▸ Records shown:

++++++++++

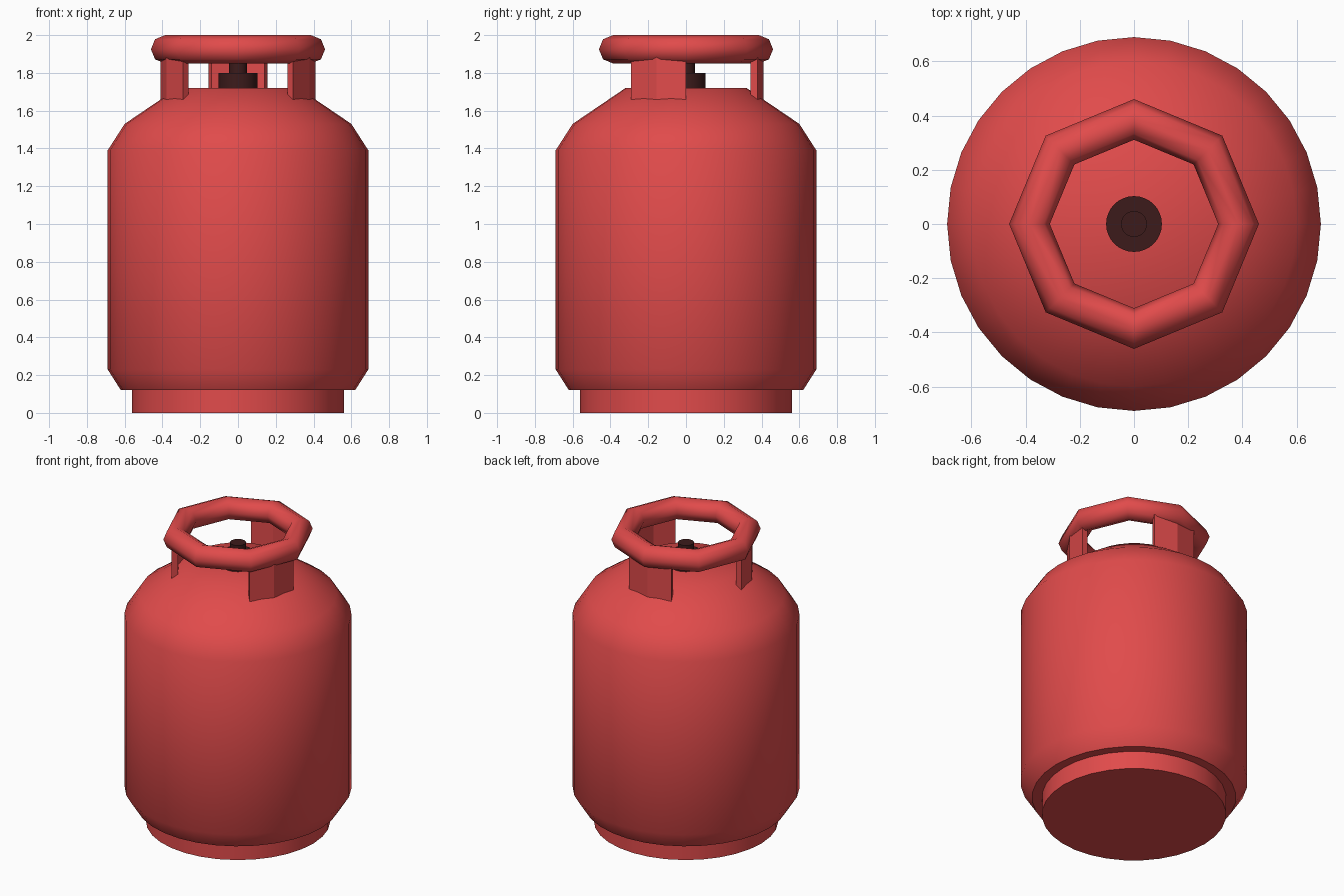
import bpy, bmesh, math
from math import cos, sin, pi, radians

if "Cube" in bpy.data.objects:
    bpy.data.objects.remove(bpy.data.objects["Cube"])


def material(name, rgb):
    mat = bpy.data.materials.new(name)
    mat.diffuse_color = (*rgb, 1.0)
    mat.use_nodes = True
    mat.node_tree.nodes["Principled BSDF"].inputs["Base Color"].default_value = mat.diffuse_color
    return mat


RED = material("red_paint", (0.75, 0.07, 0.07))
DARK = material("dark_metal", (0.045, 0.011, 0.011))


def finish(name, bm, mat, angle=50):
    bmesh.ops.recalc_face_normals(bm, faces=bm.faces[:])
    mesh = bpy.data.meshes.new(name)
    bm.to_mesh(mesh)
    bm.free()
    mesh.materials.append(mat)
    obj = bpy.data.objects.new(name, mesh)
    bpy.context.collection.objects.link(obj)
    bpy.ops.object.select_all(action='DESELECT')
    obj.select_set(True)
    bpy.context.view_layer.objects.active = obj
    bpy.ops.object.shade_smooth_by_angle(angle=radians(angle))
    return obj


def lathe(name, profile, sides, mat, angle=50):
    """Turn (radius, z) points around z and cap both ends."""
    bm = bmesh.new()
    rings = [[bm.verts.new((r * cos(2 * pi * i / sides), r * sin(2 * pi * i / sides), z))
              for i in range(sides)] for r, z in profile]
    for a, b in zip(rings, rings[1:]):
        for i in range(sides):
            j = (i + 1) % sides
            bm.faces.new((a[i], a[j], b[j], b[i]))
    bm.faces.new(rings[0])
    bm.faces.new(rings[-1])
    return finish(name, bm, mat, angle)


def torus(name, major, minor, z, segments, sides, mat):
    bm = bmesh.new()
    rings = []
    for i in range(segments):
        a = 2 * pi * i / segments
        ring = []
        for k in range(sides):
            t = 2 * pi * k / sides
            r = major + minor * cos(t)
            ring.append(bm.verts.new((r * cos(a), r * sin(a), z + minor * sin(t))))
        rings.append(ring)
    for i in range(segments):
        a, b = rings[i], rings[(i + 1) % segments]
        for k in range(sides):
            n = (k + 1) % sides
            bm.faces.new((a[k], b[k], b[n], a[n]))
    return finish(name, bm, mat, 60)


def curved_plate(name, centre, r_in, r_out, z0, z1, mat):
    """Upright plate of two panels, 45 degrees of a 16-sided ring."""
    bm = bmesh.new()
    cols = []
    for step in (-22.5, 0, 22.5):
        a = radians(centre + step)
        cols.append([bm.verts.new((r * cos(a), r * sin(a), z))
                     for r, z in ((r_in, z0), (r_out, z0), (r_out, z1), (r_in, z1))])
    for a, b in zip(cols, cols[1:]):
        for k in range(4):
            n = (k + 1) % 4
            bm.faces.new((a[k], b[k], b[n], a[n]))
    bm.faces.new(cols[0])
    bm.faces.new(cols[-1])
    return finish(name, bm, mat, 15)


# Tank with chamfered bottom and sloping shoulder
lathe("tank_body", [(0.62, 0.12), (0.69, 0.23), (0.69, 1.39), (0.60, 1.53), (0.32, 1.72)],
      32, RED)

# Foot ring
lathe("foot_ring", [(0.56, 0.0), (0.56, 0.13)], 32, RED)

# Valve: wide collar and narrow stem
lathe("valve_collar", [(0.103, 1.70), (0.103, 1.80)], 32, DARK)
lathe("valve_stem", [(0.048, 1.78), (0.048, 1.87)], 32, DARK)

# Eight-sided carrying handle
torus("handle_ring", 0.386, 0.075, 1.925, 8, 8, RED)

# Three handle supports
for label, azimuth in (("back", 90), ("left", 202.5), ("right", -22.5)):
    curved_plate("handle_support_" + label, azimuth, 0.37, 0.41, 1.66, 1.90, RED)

++++++++++

▸ Exercise:
Go through the material and set it down again exactly, but without any pictures.

▸ Exercise response:
import bpy, bmesh, math
from math import cos, sin, pi, radians

if "Cube" in bpy.data.objects:
    bpy.data.objects.remove(bpy.data.objects["Cube"])


def material(name, rgb):
    mat = bpy.data.materials.new(name)
    mat.diffuse_color = (*rgb, 1.0)
    mat.use_nodes = True
    mat.node_tree.nodes["Principled BSDF"].inputs["Base Color"].default_value = mat.diffuse_color
    return mat


RED = material("red_paint", (0.75, 0.07, 0.07))
DARK = material("dark_metal", (0.045, 0.011, 0.011))


def finish(name, bm, mat, angle=50):
    bmesh.ops.recalc_face_normals(bm, faces=bm.faces[:])
    mesh = bpy.data.meshes.new(name)
    bm.to_mesh(mesh)
    bm.free()
    mesh.materials.append(mat)
    obj = bpy.data.objects.new(name, mesh)
    bpy.context.collection.objects.link(obj)
    bpy.ops.object.select_all(action='DESELECT')
    obj.select_set(True)
    bpy.context.view_layer.objects.active = obj
    bpy.ops.object.shade_smooth_by_angle(angle=radians(angle))
    return obj


def lathe(name, profile, sides, mat, angle=50):
    """Turn (radius, z) points around z and cap both ends."""
    bm = bmesh.new()
    rings = [[bm.verts.new((r * cos(2 * pi * i / sides), r * sin(2 * pi * i / sides), z))
              for i in range(sides)] for r, z in profile]
    for a, b in zip(rings, rings[1:]):
        for i in range(sides):
            j = (i + 1) % sides
            bm.faces.new((a[i], a[j], b[j], b[i]))
    bm.faces.new(rings[0])
    bm.faces.new(rings[-1])
    return finish(name, bm, mat, angle)


def torus(name, major, minor, z, segments, sides, mat):
    bm = bmesh.new()
    rings = []
    for i in range(segments):
        a = 2 * pi * i / segments
        ring = []
        for k in range(sides):
            t = 2 * pi * k / sides
            r = major + minor * cos(t)
            ring.append(bm.verts.new((r * cos(a), r * sin(a), z + minor * sin(t))))
        rings.append(ring)
    for i in range(segments):
        a, b = rings[i], rings[(i + 1) % segments]
        for k in range(sides):
            n = (k + 1) % sides
            bm.faces.new((a[k], b[k], b[n], a[n]))
    return finish(name, bm, mat, 60)


def curved_plate(name, centre, r_in, r_out, z0, z1, mat):
    """Upright plate of two panels, 45 degrees of a 16-sided ring."""
    bm = bmesh.new()
    cols = []
    for step in (-22.5, 0, 22.5):
        a = radians(centre + step)
        cols.append([bm.verts.new((r * cos(a), r * sin(a), z))
                     for r, z in ((r_in, z0), (r_out, z0), (r_out, z1), (r_in, z1))])
    for a, b in zip(cols, cols[1:]):
        for k in range(4):
            n = (k + 1) % 4
            bm.faces.new((a[k], b[k], b[n], a[n]))
    bm.faces.new(cols[0])
    bm.faces.new(cols[-1])
    return finish(name, bm, mat, 15)


# Tank with chamfered bottom and sloping shoulder
lathe("tank_body", [(0.62, 0.12), (0.69, 0.23), (0.69, 1.39), (0.60, 1.53), (0.32, 1.72)],
      32, RED)

# Foot ring
lathe("foot_ring", [(0.56, 0.0), (0.56, 0.13)], 32, RED)

# Valve: wide collar and narrow stem
lathe("valve_collar", [(0.103, 1.70), (0.103, 1.80)], 32, DARK)
lathe("valve_stem", [(0.048, 1.78), (0.048, 1.87)], 32, DARK)

# Eight-sided carrying handle
torus("handle_ring", 0.386, 0.075, 1.925, 8, 8, RED)

# Three handle supports
for label, azimuth in (("back", 90), ("left", 202.5), ("right", -22.5)):
    curved_plate("handle_support_" + label, azimuth, 0.37, 0.41, 1.66, 1.90, RED)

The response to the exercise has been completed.